Berlin tries to rekindle flame
Proud Germans like to say the name of their capital city, Berlin, has something to do with bears, reports Pramit Pal Chaudhuri.world Updated: Jun 15, 2007 03:04 IST
Proud Germans like to say the name of their capital city, Berlin, has something to do with bears. Berliners, who tend to have a streak of cynical humour, says it derives from the word for “swamp”. The city was built on a marsh that was drained and covered with sand. When you walk the streets encounter a nose-wrinkling odour, Berliners tell you “it’s just some swamp gas”.
You would never guess Berlin had such poor beginnings from the look of the city centre. Thanks to having had its capital three-quarters levelled during World War II and then tortured by Stalinist monstrosities, Germany has mastered the craft of recreating architectural wonders from photographs and blueprints. There’s even a name for this technique which roughly translates as “new old architecture”.
However, the sand and swamp has meant Berlin is notable for its low skyline. Few, if any, buildings go beyond five storeys making the city centre, especially on a sunny summer’s day, look like the centre of a small town with a long past.
German foreign policy is about rebuilding right now. The government believes it is on a slow but steady path to restoring relations with the US. It will be a lot easier when George W. Bush steps down, but even the White House’s present chastened demeanour is giving Berlin hope it can restore a bilateral relationship that was once the heart of the Atlantic Alliance.
It still seems a bit unbalanced: Germans says there’s plenty common ground with the US in Africa — the Pentagon’s new Africa Command is based in Germany, but a lot of differences over global warming and the West Asia. However, US diplomats in Berlin agree things have not been so cozy in a long time.
Berlin also seems a little baffled about what to do with the new Empire of Spooks that is arising in Moscow. Assassinating critics with $24 million worth of polonium is a remarkable display of an “I don’t give a damn” attitude. No one in Berlin seemed surprised that Russia rejected the European Union’s Energy Charter — designed to commit the Kremlin to not send political diktats down its gas pipelines.
Brown backs off
Over in Blighty, the mood is quite the opposite. The soon-to-be prime minister, Gordon Brown, is seen as “less flash, more reflection” than Tony Blair. After six years of being taunted as Washington’s poodle (all the more irritating because it’s a French dog) Brown’s greater reserve about the Cousins is being welcomed by most in Whitehall . “You’ll find Brown a much more cerebral type,” say British officials weary of Blair’s policy-making by instinct.
So one is faced with the curious sight of London is trying to put some distance between itself and Washington while the Continent is walking in the other direction. France has just elected an openly pro-American Nicholas Sarkozy. Germans insist Angela Merkel will be the Lady of the Lamp when it comes to healing the Atlantic wound.

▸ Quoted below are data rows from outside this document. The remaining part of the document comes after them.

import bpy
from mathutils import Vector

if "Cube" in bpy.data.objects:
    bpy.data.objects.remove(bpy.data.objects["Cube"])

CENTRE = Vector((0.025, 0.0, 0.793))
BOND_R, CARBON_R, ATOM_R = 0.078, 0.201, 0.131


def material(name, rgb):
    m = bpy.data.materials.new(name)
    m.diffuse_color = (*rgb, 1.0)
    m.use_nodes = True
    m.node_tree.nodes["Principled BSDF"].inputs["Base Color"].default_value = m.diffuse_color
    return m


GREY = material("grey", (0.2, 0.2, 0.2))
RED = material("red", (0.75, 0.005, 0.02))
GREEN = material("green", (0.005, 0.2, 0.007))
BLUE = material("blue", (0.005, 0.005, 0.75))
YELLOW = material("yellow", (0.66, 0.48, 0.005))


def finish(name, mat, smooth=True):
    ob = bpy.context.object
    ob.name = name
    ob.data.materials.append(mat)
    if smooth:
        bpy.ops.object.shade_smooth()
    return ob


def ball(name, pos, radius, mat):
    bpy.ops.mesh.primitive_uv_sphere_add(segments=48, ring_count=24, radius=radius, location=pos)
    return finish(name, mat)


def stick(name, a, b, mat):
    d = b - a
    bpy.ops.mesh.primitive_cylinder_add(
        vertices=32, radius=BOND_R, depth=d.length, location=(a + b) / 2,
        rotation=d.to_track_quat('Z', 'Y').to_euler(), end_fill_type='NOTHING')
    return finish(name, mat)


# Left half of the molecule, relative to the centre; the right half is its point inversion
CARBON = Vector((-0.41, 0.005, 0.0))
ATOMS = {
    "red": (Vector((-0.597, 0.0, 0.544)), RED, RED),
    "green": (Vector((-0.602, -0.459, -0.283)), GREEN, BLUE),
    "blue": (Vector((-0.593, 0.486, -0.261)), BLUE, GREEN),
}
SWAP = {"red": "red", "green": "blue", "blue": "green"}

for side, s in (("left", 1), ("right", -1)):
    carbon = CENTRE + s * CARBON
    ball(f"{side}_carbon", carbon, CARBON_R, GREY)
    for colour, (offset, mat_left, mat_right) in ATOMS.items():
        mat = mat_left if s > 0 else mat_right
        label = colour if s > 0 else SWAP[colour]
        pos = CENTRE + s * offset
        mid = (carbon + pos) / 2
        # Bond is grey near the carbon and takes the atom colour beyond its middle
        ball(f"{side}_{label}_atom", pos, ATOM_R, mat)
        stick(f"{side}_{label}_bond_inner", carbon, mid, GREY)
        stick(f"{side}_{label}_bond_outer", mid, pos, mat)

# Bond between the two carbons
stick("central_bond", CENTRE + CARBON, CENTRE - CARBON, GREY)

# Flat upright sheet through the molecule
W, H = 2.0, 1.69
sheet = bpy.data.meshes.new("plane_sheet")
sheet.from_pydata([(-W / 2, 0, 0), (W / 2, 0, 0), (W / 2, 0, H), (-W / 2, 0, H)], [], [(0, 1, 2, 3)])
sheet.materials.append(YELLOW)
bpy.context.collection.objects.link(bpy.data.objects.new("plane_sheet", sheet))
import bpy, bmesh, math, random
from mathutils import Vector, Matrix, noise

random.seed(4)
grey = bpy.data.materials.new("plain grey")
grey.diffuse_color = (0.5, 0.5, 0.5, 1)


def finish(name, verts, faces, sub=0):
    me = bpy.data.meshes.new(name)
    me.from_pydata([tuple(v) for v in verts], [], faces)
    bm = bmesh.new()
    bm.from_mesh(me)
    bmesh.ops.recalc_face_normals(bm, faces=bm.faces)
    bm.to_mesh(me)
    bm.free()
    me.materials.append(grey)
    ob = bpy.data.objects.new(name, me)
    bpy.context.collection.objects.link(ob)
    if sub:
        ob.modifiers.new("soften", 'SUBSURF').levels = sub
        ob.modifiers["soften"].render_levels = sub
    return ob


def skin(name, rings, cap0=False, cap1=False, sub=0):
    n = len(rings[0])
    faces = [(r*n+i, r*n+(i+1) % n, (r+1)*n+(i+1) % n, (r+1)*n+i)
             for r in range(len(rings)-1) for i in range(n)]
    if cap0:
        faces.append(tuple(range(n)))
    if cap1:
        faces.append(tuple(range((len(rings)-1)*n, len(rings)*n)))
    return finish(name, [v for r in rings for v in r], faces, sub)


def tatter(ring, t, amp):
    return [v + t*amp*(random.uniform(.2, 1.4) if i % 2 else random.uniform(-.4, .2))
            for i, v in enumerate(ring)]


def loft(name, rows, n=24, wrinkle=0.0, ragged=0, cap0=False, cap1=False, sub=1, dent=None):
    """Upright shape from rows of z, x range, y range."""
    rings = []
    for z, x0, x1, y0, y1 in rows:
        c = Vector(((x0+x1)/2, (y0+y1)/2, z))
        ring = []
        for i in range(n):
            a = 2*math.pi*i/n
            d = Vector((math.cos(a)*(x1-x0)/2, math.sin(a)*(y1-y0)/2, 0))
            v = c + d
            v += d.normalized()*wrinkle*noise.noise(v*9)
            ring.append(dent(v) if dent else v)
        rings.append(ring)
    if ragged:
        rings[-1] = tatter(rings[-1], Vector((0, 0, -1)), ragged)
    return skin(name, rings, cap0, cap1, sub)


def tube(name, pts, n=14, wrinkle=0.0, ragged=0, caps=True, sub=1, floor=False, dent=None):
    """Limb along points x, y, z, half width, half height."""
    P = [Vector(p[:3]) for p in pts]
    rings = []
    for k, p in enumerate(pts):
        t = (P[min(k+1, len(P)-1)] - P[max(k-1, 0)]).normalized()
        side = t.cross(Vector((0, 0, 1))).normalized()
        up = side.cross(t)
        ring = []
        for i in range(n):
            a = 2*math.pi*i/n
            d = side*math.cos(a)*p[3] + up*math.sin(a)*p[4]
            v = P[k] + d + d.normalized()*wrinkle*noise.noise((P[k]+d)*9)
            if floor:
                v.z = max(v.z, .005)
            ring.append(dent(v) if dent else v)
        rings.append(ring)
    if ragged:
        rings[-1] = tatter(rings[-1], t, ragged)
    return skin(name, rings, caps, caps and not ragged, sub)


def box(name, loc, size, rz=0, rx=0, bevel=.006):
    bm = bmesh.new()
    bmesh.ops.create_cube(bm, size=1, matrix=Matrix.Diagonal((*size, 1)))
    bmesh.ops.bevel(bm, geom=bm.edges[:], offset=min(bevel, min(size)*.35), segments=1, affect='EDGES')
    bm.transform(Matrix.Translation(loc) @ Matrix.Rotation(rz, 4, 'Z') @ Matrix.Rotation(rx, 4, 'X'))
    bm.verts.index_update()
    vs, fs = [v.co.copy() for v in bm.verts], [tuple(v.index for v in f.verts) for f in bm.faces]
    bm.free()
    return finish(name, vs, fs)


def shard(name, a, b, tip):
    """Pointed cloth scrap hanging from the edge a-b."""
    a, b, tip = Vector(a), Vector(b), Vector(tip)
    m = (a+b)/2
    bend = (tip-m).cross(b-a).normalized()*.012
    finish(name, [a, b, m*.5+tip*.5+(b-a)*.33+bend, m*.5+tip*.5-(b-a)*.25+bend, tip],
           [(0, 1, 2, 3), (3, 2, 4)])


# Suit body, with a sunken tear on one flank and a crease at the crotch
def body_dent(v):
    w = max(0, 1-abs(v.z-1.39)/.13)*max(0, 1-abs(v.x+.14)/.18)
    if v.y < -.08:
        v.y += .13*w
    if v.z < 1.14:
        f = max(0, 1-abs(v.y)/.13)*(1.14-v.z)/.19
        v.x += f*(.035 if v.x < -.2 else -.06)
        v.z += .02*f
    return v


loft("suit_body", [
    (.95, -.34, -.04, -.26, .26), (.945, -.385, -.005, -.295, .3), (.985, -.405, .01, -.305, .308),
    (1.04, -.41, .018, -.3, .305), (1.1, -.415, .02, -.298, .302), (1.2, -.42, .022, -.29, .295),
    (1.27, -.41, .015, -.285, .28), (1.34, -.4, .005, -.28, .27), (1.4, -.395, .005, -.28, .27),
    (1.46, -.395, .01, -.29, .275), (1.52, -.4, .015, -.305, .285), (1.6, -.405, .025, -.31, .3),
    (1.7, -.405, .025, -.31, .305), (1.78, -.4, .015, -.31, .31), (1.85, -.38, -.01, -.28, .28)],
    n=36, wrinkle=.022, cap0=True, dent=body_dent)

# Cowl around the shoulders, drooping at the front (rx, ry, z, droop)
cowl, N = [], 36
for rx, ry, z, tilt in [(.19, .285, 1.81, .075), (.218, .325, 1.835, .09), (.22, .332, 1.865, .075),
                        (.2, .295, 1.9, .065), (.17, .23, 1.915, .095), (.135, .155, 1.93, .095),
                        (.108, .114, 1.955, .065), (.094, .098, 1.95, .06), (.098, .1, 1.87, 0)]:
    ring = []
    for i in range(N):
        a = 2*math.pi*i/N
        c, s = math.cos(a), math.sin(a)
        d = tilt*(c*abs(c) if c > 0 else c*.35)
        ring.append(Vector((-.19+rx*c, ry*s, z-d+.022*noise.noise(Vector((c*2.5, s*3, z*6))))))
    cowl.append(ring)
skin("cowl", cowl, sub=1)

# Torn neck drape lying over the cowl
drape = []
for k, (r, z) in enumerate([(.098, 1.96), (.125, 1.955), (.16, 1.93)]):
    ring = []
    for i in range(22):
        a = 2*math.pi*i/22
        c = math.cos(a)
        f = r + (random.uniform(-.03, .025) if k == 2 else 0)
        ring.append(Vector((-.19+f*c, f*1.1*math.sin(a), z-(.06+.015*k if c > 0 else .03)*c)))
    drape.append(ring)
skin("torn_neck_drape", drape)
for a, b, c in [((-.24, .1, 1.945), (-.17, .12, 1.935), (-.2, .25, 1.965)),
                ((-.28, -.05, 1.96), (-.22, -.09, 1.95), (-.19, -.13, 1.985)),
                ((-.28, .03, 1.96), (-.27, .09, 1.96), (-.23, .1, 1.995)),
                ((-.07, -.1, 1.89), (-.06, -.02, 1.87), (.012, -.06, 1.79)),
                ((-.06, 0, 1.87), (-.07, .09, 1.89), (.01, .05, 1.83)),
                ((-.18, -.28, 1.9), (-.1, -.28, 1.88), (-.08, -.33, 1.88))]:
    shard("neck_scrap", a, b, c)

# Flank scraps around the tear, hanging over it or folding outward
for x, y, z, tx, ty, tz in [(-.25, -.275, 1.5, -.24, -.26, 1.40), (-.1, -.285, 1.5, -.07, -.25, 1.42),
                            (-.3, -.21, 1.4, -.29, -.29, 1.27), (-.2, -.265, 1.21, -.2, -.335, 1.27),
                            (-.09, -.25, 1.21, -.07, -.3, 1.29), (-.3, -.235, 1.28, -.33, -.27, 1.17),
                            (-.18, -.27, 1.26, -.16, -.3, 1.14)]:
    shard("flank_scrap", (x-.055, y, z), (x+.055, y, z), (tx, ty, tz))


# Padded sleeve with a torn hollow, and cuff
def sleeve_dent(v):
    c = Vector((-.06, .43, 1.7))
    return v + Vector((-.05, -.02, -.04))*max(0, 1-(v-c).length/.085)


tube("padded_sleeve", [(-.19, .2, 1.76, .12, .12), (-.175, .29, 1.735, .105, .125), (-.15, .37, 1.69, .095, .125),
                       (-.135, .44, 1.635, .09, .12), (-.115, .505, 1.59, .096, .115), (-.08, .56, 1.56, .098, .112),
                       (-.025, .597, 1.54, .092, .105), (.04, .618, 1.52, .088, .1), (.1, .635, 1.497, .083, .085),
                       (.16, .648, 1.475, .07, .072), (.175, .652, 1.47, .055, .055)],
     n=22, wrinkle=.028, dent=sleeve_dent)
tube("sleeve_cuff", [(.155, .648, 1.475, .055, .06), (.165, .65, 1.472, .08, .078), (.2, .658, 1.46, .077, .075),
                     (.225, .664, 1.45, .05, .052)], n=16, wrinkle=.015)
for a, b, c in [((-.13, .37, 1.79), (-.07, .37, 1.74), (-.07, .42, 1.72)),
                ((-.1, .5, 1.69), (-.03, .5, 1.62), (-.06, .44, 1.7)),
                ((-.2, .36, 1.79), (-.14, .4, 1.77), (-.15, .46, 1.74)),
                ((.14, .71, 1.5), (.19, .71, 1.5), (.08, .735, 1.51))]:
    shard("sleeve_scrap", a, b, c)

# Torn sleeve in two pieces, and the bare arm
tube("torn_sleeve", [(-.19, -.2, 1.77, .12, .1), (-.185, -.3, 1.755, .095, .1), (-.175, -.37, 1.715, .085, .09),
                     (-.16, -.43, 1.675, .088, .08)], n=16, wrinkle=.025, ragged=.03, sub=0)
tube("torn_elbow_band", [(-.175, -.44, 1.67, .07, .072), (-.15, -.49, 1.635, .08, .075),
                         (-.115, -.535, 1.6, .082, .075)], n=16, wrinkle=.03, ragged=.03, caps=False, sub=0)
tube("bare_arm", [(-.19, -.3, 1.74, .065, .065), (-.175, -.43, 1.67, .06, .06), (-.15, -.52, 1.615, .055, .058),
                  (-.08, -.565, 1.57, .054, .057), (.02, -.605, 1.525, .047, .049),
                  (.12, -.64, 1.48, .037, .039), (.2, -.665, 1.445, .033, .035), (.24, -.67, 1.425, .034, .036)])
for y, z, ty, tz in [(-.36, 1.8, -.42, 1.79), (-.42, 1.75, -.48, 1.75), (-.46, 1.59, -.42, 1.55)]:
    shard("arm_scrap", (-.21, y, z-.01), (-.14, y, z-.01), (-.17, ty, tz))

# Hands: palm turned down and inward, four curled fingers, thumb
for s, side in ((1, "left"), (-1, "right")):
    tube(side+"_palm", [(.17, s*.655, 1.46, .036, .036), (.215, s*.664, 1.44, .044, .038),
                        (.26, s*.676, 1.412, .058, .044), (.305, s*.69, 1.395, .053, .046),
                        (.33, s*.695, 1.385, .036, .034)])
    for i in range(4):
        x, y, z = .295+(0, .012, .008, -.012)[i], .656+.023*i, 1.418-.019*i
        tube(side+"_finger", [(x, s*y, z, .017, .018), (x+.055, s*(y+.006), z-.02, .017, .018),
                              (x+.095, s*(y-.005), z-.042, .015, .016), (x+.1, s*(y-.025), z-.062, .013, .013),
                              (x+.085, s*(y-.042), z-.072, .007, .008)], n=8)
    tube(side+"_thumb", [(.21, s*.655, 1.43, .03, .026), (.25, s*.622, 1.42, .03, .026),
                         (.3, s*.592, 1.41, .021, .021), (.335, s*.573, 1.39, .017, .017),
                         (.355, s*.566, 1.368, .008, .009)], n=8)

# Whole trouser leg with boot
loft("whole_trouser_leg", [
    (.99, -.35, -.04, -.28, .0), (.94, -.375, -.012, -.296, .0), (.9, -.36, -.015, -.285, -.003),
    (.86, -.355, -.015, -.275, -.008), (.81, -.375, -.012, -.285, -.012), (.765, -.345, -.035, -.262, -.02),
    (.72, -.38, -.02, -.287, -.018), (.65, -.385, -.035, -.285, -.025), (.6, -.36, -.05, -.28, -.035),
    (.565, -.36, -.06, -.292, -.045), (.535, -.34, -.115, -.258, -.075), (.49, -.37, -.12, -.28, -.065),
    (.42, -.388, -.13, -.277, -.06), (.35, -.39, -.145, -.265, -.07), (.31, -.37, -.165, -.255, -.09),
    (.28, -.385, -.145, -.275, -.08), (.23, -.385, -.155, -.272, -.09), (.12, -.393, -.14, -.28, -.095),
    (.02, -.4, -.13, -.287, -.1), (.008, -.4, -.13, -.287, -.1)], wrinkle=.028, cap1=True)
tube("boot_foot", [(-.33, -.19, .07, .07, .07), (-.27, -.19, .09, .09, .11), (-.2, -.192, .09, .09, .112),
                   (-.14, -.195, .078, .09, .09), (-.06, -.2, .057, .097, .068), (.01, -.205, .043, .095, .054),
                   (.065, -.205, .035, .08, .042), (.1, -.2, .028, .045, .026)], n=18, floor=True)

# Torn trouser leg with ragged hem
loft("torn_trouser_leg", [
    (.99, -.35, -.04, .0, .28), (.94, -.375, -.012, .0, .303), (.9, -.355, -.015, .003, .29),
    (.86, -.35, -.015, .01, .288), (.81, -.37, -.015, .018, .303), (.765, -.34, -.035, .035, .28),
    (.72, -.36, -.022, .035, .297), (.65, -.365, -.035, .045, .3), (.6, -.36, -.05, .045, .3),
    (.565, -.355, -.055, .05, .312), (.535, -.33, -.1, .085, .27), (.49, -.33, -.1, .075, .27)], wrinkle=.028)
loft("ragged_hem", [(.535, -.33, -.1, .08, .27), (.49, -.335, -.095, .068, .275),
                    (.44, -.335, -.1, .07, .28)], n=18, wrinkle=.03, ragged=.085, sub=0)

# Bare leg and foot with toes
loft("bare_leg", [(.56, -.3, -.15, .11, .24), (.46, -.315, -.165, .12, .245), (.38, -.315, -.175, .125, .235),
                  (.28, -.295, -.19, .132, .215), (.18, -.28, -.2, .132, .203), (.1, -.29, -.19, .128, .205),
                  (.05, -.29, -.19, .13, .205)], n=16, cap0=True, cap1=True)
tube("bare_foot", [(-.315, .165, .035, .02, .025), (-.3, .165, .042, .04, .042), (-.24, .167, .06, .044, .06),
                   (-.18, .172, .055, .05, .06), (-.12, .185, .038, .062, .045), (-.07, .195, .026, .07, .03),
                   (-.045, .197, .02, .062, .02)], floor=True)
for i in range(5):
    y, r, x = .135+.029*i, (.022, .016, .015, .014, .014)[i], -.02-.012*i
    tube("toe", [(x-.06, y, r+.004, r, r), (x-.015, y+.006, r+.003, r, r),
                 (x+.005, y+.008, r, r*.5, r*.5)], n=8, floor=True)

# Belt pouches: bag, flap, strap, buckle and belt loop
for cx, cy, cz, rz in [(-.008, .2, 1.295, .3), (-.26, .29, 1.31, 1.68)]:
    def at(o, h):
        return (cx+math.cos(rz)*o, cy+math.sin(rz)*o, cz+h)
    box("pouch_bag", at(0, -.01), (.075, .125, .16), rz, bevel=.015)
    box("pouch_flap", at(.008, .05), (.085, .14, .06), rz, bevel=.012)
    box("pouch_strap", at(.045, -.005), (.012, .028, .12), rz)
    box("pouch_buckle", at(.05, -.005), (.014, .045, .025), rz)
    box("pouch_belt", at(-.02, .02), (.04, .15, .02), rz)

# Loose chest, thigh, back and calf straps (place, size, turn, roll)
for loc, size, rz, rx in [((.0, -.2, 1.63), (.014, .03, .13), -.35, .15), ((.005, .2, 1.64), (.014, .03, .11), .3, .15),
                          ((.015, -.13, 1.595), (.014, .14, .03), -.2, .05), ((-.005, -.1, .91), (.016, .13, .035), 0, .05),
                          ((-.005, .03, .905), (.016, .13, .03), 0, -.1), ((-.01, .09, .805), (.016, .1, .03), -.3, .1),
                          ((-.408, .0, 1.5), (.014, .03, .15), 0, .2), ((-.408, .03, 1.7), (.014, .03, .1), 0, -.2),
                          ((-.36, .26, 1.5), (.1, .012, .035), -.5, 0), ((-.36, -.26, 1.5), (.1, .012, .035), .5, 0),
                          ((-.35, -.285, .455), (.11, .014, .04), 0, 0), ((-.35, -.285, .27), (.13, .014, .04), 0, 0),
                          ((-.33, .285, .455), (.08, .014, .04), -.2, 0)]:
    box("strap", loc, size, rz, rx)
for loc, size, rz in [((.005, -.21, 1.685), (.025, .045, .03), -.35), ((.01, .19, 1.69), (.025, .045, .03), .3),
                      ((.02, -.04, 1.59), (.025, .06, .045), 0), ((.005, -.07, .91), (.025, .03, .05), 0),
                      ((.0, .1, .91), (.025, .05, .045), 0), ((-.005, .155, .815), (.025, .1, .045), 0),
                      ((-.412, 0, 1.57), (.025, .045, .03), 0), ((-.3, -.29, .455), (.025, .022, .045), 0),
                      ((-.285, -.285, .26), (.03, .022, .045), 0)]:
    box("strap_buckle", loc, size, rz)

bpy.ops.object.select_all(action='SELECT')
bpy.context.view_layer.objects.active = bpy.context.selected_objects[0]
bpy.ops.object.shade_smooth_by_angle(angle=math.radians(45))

She’s the senior European leader now, point out German diplomats. Unfortunately, Merkel’s record of Getting Things Done is nothing to write home about. Prediction: she’s going to have to do a lot of huffing to keep up with a live wire like Sarkozy.
One thing Brown can expect to retain: scepticism about Europe. The channel isn’t fully bridged, or tunnelled. At one point I was walking through Blenheim Palace, a baroque monstrosity built in rural Oxford to thank the Duke of Marlborough for his military victories in the War of the Spanish Succession.
A French professor, after seeing display after display showing Marlborough routing French armies, said, “No one in France has heard of these battles.” A few Brits snorted disbelievingly.
After reading some more literature, the Frenchman said, “I’ve worked out which war this was, but the British lost it. They wanted to stop the French king’s grandson from becoming king of Spain. They didn’t stop that. This palace is pointless.” Half-true: the grandson had to renounce his right to the French throne and, therefore, ensured France and Spain didn’t become the 18th century’s superpower.
On the other hand, Blenheim doesn’t mention that in his last battle, Malplaquet, the duke lost twice as many men as the French and had to give up his offensive. An ex-Pentagon official, listening to all this historiography, only said: “Losing battles and then claiming political victory. That’s so French.”